Fred Assmus sharing his collection at an IOCCNYSAA function in 2008, image courtesy of IOCCNYSAA.

Fred’s warm hearted presence, enthusiasm and dedication to historic preservation are dearly missed in the archaeology community. We are proud to carry on his spirit and intent at The State Museum of Pennsylvania through the preservation and celebration of his collection and its significant contribution to our understanding of prehistoric cultures in the Upper Delaware Valley.


Batko, Alicia C.
2009       Images of America, Montague. Arcadia Publishing.

Kinsey, W. Fred
1972       Archeology in the Upper Delaware Valley. Pennsylvania Historical and Museum Commission.

Kraft, Herbert C.
1983      The Lenape, Archaeology, History, and Ethnography. New Jersey Historical Society.

Leslie, Vernon
1973       Faces in Clay. T. Emmett Henderson.

Ritchie, William A.
1965       The Archaeology of New York State. The Natural History Press.

Ritchie, William A. and Robert E. Funk
1973       Aboriginal Settlement Patterns in the Northeast. The New York State Museum and Science Service.

Stewart, Michael
1993       Comparison of Late Woodland Cultures: Delaware, Potomac, and Susquehanna River Valleys, Middle Atlantic Region. Archaeology of Eastern North America 21:163-178.

Werner, David J.
1972    The Zimmermann Site.
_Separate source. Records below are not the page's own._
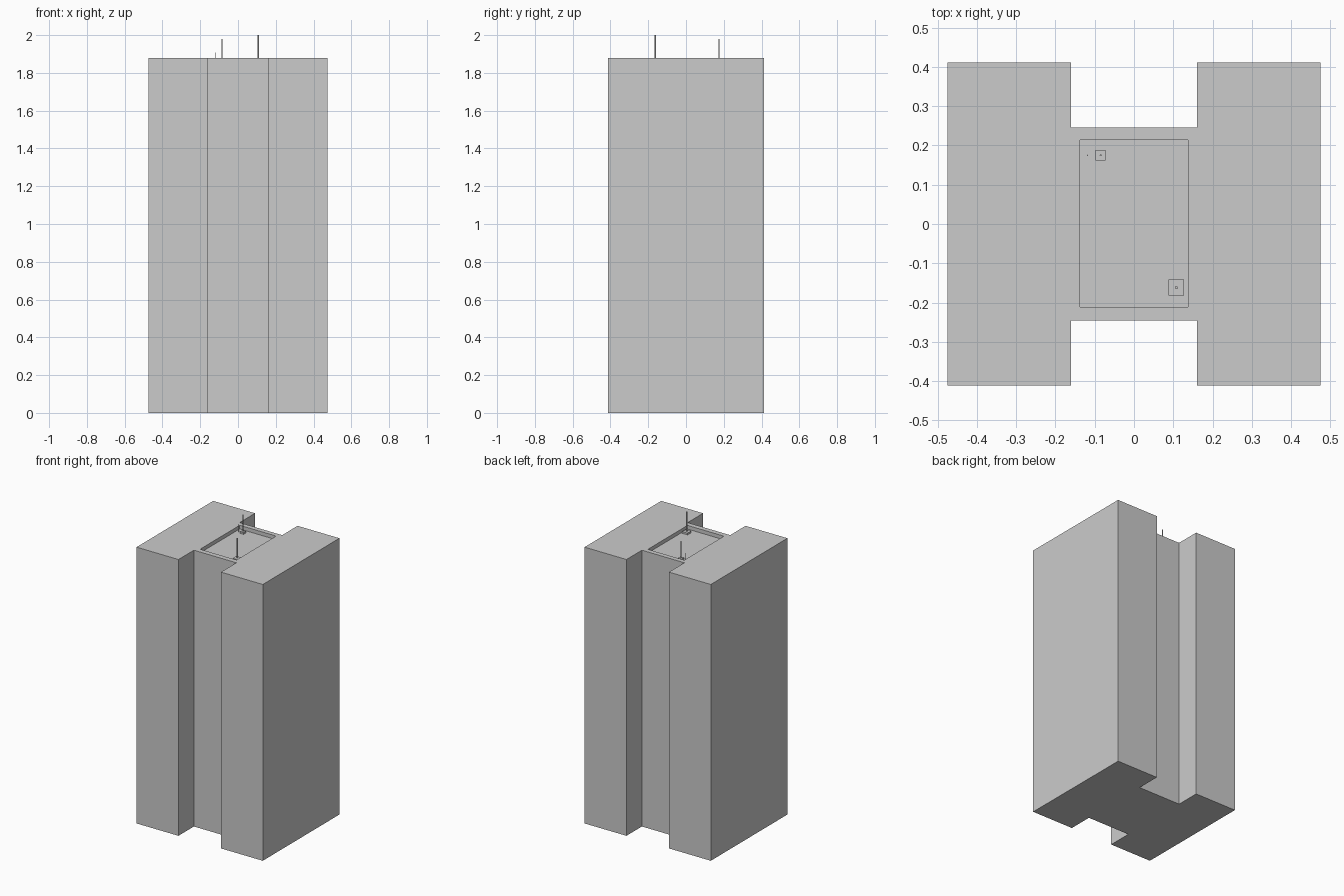
import bpy, bmesh

if "Cube" in bpy.data.objects:
    bpy.data.objects.remove(bpy.data.objects["Cube"])

TOP, DEPTH = 1.88, 0.025
FLOOR = TOP - DEPTH


def add_object(name, bm):
    bmesh.ops.recalc_face_normals(bm, faces=bm.faces)
    mesh = bpy.data.meshes.new(name)
    bm.to_mesh(mesh)
    bm.free()
    obj = bpy.data.objects.new(name, mesh)
    bpy.context.collection.objects.link(obj)
    return obj


def prism(name, outline, z0, z1):
    bm = bmesh.new()
    face = bm.faces.new([bm.verts.new((x, y, z0)) for x, y in outline])
    ext = bmesh.ops.extrude_face_region(bm, geom=[face], use_keep_orig=True)
    verts = [g for g in ext["geom"] if isinstance(g, bmesh.types.BMVert)]
    bmesh.ops.translate(bm, verts=verts, vec=(0, 0, z1 - z0))
    return add_object(name, bm)


def box(name, x0, x1, y0, y1, z0, z1):
    return prism(name, [(x0, y0), (x1, y0), (x1, y1), (x0, y1)], z0, z1)


def mast(name, x, y, radius, z0, z1):
    bm = bmesh.new()
    bmesh.ops.create_cone(bm, cap_ends=True, segments=8, radius1=radius,
                          radius2=radius, depth=z1 - z0)
    bmesh.ops.translate(bm, verts=bm.verts, vec=(x, y, (z0 + z1) / 2))
    return add_object(name, bm)


# H-shaped tower: one quarter of the outline, mirrored round
q = [(0.475, 0.412), (0.16, 0.412), (0.16, 0.246)]
outline = (q + [(-x, y) for x, y in reversed(q)]
           + [(-x, -y) for x, y in q] + [(x, -y) for x, y in reversed(q)])
tower = prism("tower", outline, 0, TOP)

# Sunken roof behind a parapet
cutter = box("roof_recess_cutter", -0.137, 0.137, -0.212, 0.214, FLOOR, TOP + 0.1)
cutter.hide_render = True
cut = tower.modifiers.new("roof_recess", "BOOLEAN")
cut.operation = "DIFFERENCE"
cut.solver = "EXACT"
cut.object = cutter
bpy.context.view_layer.objects.active = tower
tower.select_set(True)
bpy.ops.object.modifier_apply(modifier=cut.name)
bpy.data.objects.remove(cutter)

# Roof masts on square bases
for label, x, y, half, height, radius, tip in (
        ("tall", 0.108, -0.162, 0.02, 0.012, 0.004, 2.0),
        ("medium", -0.085, 0.175, 0.013, 0.012, 0.0025, 1.98)):
    box(label + "_mast_base", x - half, x + half, y - half, y + half,
        FLOOR, FLOOR + height)
    mast(label + "_mast", x, y, radius, FLOOR + height, tip)

# Short aerial
mast("short_aerial", -0.118, 0.175, 0.0015, FLOOR, 1.907)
In Archeology in the Upper Delaware Valley by W. Fred Kinsey. pp. 55-130, The Pennsylvania Historical and Museum Commission.

For more information, visit or the Hall of Anthropology and Archaeology at The State Museum of Pennsylvania .

No comments:

Post a Comment